Prices of goods, services and assets must be corrected for the effects of inflation in order to make meaningful economic comparisons over time. To correct for the effects of inflation, economists distinguish between what they call nominal prices, or prices in terms of some currency, and real prices, or prices in terms of purchasing power over goods and services.
We also distinguish between nominal and real interest rates. The nominal interest rate on a savings or investment instrument is the promised amount of money you receive per unit you deposit. The real rate of return is defined as the nominal interest rate you earn corrected for the change in the purchasing power of money.
An investment is defined as the current commitment of money or resources in the expectation of reaping future benefits. One of the key lessons in investment, or even simple savings for that matter, is that the rational investor or saver will always aim to earn a real return for the money or resource commitment. The first order of the investment objective is thus to maintain the purchasing power of one’s resources and that means beating inflation.
The simple and dirty formula for real interest rate is nominal interest rate minus the rate of inflation. MBA students know the more exact computation but for our purpose this will suffice. To beat inflation, one’s investment must thus at least be above the inflation rate.
BSP Governor Ben Diokno made the following statements about Philippine inflation. He said it averaged 2.6% in 2020 and will remain within the 2% to 4% range in 2021 and 2022. The question remains though whether this can be sustained. Inflation rates here and abroad are starting to rise. No less than the Department of Finance flagged inflation risks from higher prices of food particularly meat and vegetables. Domestic demand will expand if the pandemic is managed and growth perks up.
Following significant drops in early 2020 followed by a period of stability, crude oil costs have risen from approximately $49 per barrel in mid-December 2020 to average rate of $56 per barrel. The US Energy Information Administration estimates that while global consumption was down by 9.0 million barrels per day (mbd) in 2020 (around 10%), it will grow by 5.6 mbd in 2021. There are also output cuts led by Saudi allies in OPEC.

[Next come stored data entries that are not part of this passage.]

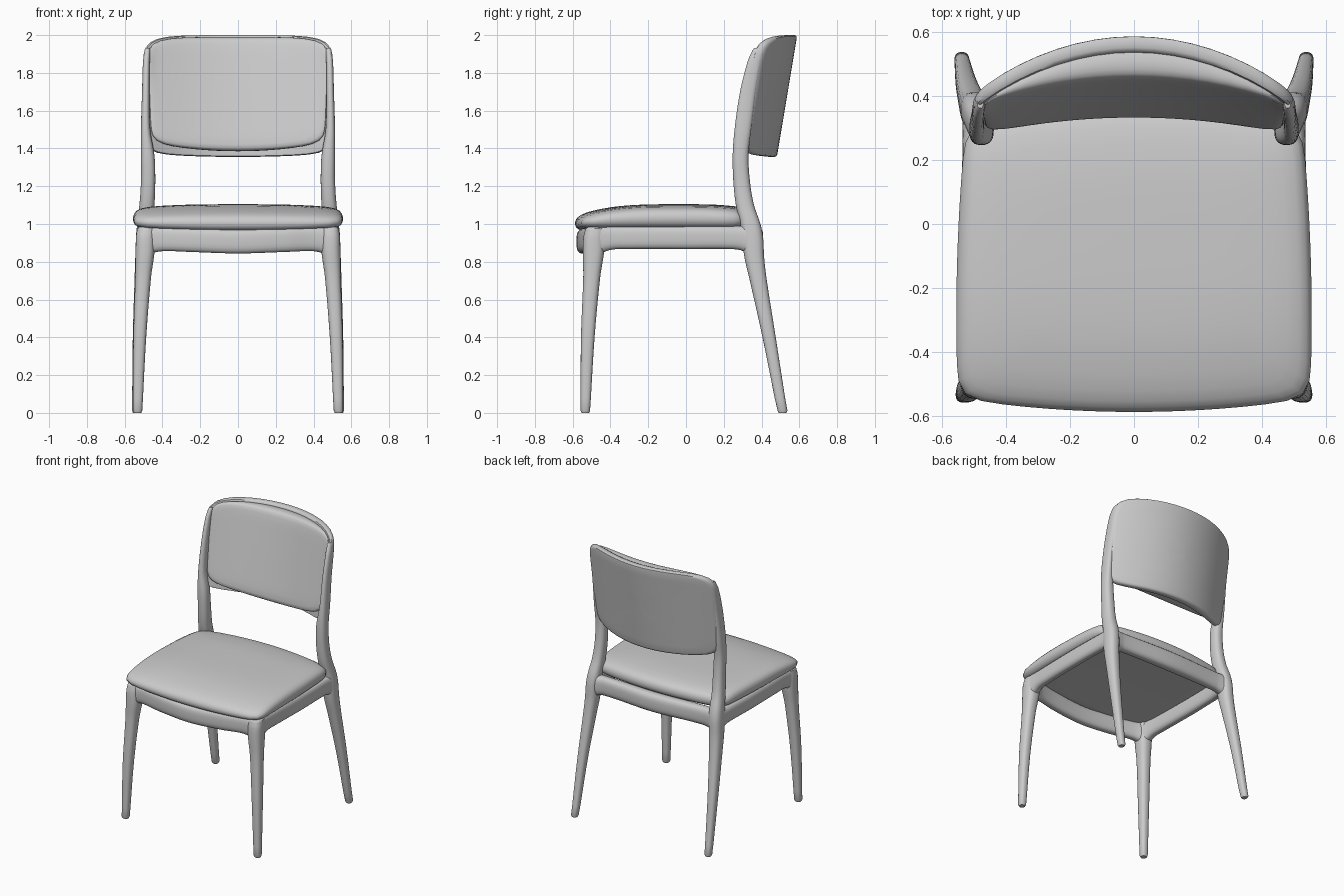
import bpy, bmesh, math
from mathutils import Vector

if "Cube" in bpy.data.objects:
    bpy.data.objects.remove(bpy.data.objects["Cube"])


def finish(name, bm, mirror=False):
    bmesh.ops.recalc_face_normals(bm, faces=bm.faces)
    me = bpy.data.meshes.new(name)
    bm.to_mesh(me)
    bm.free()
    ob = bpy.data.objects.new(name, me)
    bpy.context.collection.objects.link(ob)
    if mirror:
        ob.modifiers.new("Mirror", "MIRROR")
    bpy.ops.object.select_all(action='DESELECT')
    ob.select_set(True)
    bpy.context.view_layer.objects.active = ob
    bpy.ops.object.shade_smooth_by_angle(angle=math.radians(45))
    return ob


def skin(bm, rings):
    """Bridge a list of vertex-position rings and cap both ends."""
    vs = [[bm.verts.new(p) for p in r] for r in rings]
    n = len(vs[0])
    for r0, r1 in zip(vs, vs[1:]):
        for i in range(n):
            j = (i + 1) % n
            bm.faces.new((r0[i], r0[j], r1[j], r1[i]))
    bm.faces.new(vs[0])
    bm.faces.new(vs[-1])


def smooth_stations(st, steps=5):
    """Cubic interpolation of stations whose first value is the parameter."""
    def slope(i):
        a, b = st[max(i - 1, 0)], st[min(i + 1, len(st) - 1)]
        return [(q - p) / (b[0] - a[0]) for p, q in zip(a, b)]
    out = []
    for i in range(len(st) - 1):
        p, q, m, k = st[i], st[i + 1], slope(i), slope(i + 1)
        h = q[0] - p[0]
        for s in range(steps):
            t = s / steps
            out.append([(2*t**3 - 3*t*t + 1) * p[c] + (t**3 - 2*t*t + t) * h * m[c]
                        + (3*t*t - 2*t**3) * q[c] + (t**3 - t*t) * h * k[c] for c in range(5)])
    return out + [list(st[-1])]


def loft(name, axis, stations, mirror=False, power=2.6, sides=24):
    """Stations: (position on axis, centre 1, centre 2, radius 1, radius 2)."""
    st = smooth_stations(stations)
    e = 0.012
    lo, hi = list(st[0]), list(st[-1])
    first = [lo[0], lo[1], lo[2], lo[3] * 0.78, lo[4] * 0.78]
    lo[0] += e
    last = [hi[0] + e, hi[1], hi[2], hi[3] * 0.65, hi[4] * 0.65]
    st = [first, lo] + st[1:] + [last]
    rings = []
    for t, c1, c2, r1, r2 in st:
        ring = []
        for i in range(sides):
            a = 2 * math.pi * i / sides
            c, s = math.cos(a), math.sin(a)
            k = (abs(c)**power + abs(s)**power) ** (-1 / power)
            co = [c1 + r1 * c * k, c2 + r2 * s * k]
            co.insert(axis, t)
            ring.append(co)
        rings.append(ring)
    bm = bmesh.new()
    skin(bm, rings)
    return finish(name, bm, mirror)


def pad(name, place, rim, power, side=16):
    """Rounded-square pad: concentric rings (scale, thickness -1..1) bent by place()."""
    inner = [i / 10 for i in range(1, 6)]
    profile = ([(.02, -1)] + [(s, -1) for s in inner] + rim
               + [(s, 1) for s in reversed(inner)] + [(.02, 1)])
    outline = []
    for dx, dy in ((1, 0), (0, 1), (-1, 0), (0, -1)):
        for i in range(side):
            w = -1 + 2 * i / side
            p, q = dx - dy * w, dy + dx * w
            k = (abs(p)**power + abs(q)**power) ** (-1 / power)
            outline.append((p * k, q * k))
    bm = bmesh.new()
    skin(bm, [[place(p * s, q * s, t) for p, q in outline] for s, t in profile])
    return finish(name, bm)


# Front legs
loft("front_legs", 2, [
    (0, .532, -.533, .025, .025), (.4, .52, -.52, .034, .036), (.72, .502, -.499, .042, .045),
    (.85, .492, -.49, .05, .056), (.93, .49, -.487, .05, .056), (.975, .487, -.48, .047, .052)], True)

# Back legs running up into the backrest posts
loft("back_legs", 2, [
    (0, .538, .511, .023, .026), (.4, .525, .44, .032, .035), (.7, .508, .383, .04, .045),
    (.82, .5, .362, .044, .052), (.93, .495, .352, .045, .056), (1.0, .49, .341, .044, .053),
    (1.1, .482, .312, .04, .048), (1.22, .476, .295, .038, .044), (1.36, .478, .289, .036, .042),
    (1.5, .489, .301, .025, .044), (1.7, .488, .328, .02, .042), (1.86, .485, .362, .018, .036),
    (1.92, .48, .38, .015, .028)], True)

# Seat rails, flared where they meet the legs
loft("front_rail", 0, [
    (-.48, -.485, .915, .045, .075), (-.4, -.503, .92, .034, .064), (-.25, -.53, .916, .034, .064),
    (0, -.546, .907, .034, .063), (.25, -.53, .916, .034, .064), (.4, -.503, .92, .034, .064),
    (.468, -.485, .915, .045, .075)], power=3)
loft("back_rail", 0, [
    (-.48, .35, .917, .045, .073), (-.4, .35, .925, .038, .065), (0, .366, .922, .043, .066),
    (.4, .35, .925, .038, .065), (.468, .35, .917, .045, .073)], power=3)
loft("side_rails", 1, [
    (-.47, .49, .915, .045, .08), (-.4, .497, .926, .036, .063), (-.3, .502, .928, .034, .06),
    (0, .506, .928, .034, .06), (.22, .502, .928, .034, .06), (.29, .498, .925, .037, .064),
    (.34, .495, .915, .042, .078)], True, power=3)


# Seat cushion
def seat_place(a, b, t):
    f = (b + 1) / 2
    width = .55 + .035 * f - .06 * f * f
    front, back = -.587 + .042 * a * a, .37 - .06 * a * a
    top = 1.105 - .036 * abs(b - .15)**3 - .012 * a * a
    low = .982 - .016 * (1 - a * a) * max(0, -b)
    return Vector((a * width, front + (back - front) * f, low + (top - low) * (t + 1) / 2))


pad("seat_cushion", seat_place, [
    (.65, -1), (.8, -1), (.95, -.95), (.985, -.7), (1, -.3), (1, .05), (.99, .35),
    (.97, .6), (.93, .78), (.86, .9), (.75, .96), (.6, .99)], 16)


# Curved backrest panel
def panel_y(x, z):
    return .457 + .167 * (z - 1.36) - .68 * x * x


def panel_place(a, b, t):
    x = a * .503
    low, top = 1.355 + .018 * a * a, 2.0 - .022 * a**4
    z = low + (top - low) * (b + 1) / 2
    return Vector((x, panel_y(x, z) - .025 * t, z))


pad("backrest_panel", panel_place, [
    (.65, -1), (.8, -1), (.95, -1), (.985, -.9), (1, -.5), (1, .5), (.985, .9),
    (.95, 1), (.8, 1), (.65, 1)], 9)


# Backrest cushion, flatter at the front than the panel behind it
def cushion_place(a, b, t):
    x = a * (.47 + .01 * b)
    low, top = 1.385 + .045 * a * a, 1.99 - .025 * a**4
    z = low + (top - low) * (b + 1) / 2
    d = z - 1.39
    front = .323 + .225 * d - (.25 + .16 * d) * x * x
    back = panel_y(x, z) - .015
    return Vector((x, back + (min(front, back - .025) - back) * (t + 1) / 2, z))


pad("backrest_cushion", cushion_place, [
    (.7, -1), (.9, -1), (.97, -.9), (.99, -.5), (1, 0), (.995, .4), (.98, .7),
    (.95, .88), (.88, .96), (.75, 1), (.6, 1)], 10)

Even without the surge in inflation, millions of Filipino depositors whose main outlet for their excess funds are bank savings accounts now literally suffer from negative real returns in their savings. Banks today continue to cut their savings deposit rates amidst the low interest rate regime. Online research reveals that savings deposit rates are around .125% to .25% for the major banks.
Do the arithmetic. If inflation is 2.6% (per BSP), already our ordinary savings have a .125% less 2.6% or -2.475% real rate of return. For emphasis, this is a negative return which means that every year the purchasing power of whatever funds we leave in our savings accounts plummets by more than 2%. Frankly, there is no incentive to save in banks except for liquidity, safety and convenience. But today we all pay a price for those qualitative benefits.
The problem of a looming inflation can have more negative effects on our savings. During periods of high unemployment which flattens wages and spending, policy makers typically cut interest rates which tempers inflation. Already, the BSP delivered five interest rate cuts totaling 200 basis points last year, with the benchmark overnight repurchase facility rate at a record low of 2%, one of the world’s most aggressive in policy easing. Bank’s reserve ratio’s have also been cut by 200 basis points, providing liquidity support.
But with the hope for bounce back in GDP growth of 6.5% to 7.5% in 2021, there will be additional inflation pressure. The private sector beneficiary of stimulus programs will find itself with fresh cash as vaccinated economies reopen. Households and firms may remain cautious. But amid the joy of reopening they may instead go on a spending spree. That might result to a lot of money chasing goods and services that might not be in simple supply, resulting in a period of inflation. The typical policy response is increasing interest rates for it to tail off.
The Economist has written about warnings of a group of prophets of doom called “inflationistas.” Some predict a possibly high but transitory spike in prices as consumer spending bounce back from the pandemic. Another group warns of a more persistent inflationary pressure showing a fundamental shift in inflation dynamics. The more pessimistic group warns that complacent or distracted central bankers will allow such pressure to go unchecked, leading to a decade of stubbornly high inflation. The same article concludes, after discussing the arguments of the “inflationistas” and their dove counterparts, that a recovery from the pandemic that is untroubled by excessive inflation looks likely. However, it is not guaranteed.
There is palpable cause for concern. This piece is in behalf of the millions of Filipino savers who are not getting their fair share of economic benefits because of size and lack of access to better financial instruments. Hopefully, inflation will not make us all worse off.
The views expressed herein are his own and does not necessarily reflect the opinion of his office as well as FINEX.
Benel D. Lagua is former Executive Vice President and Chief Development Officer at the Development Bank of the Philippines. He is an active FINEX member and a long-time advocate of risk-based lending for SMEs.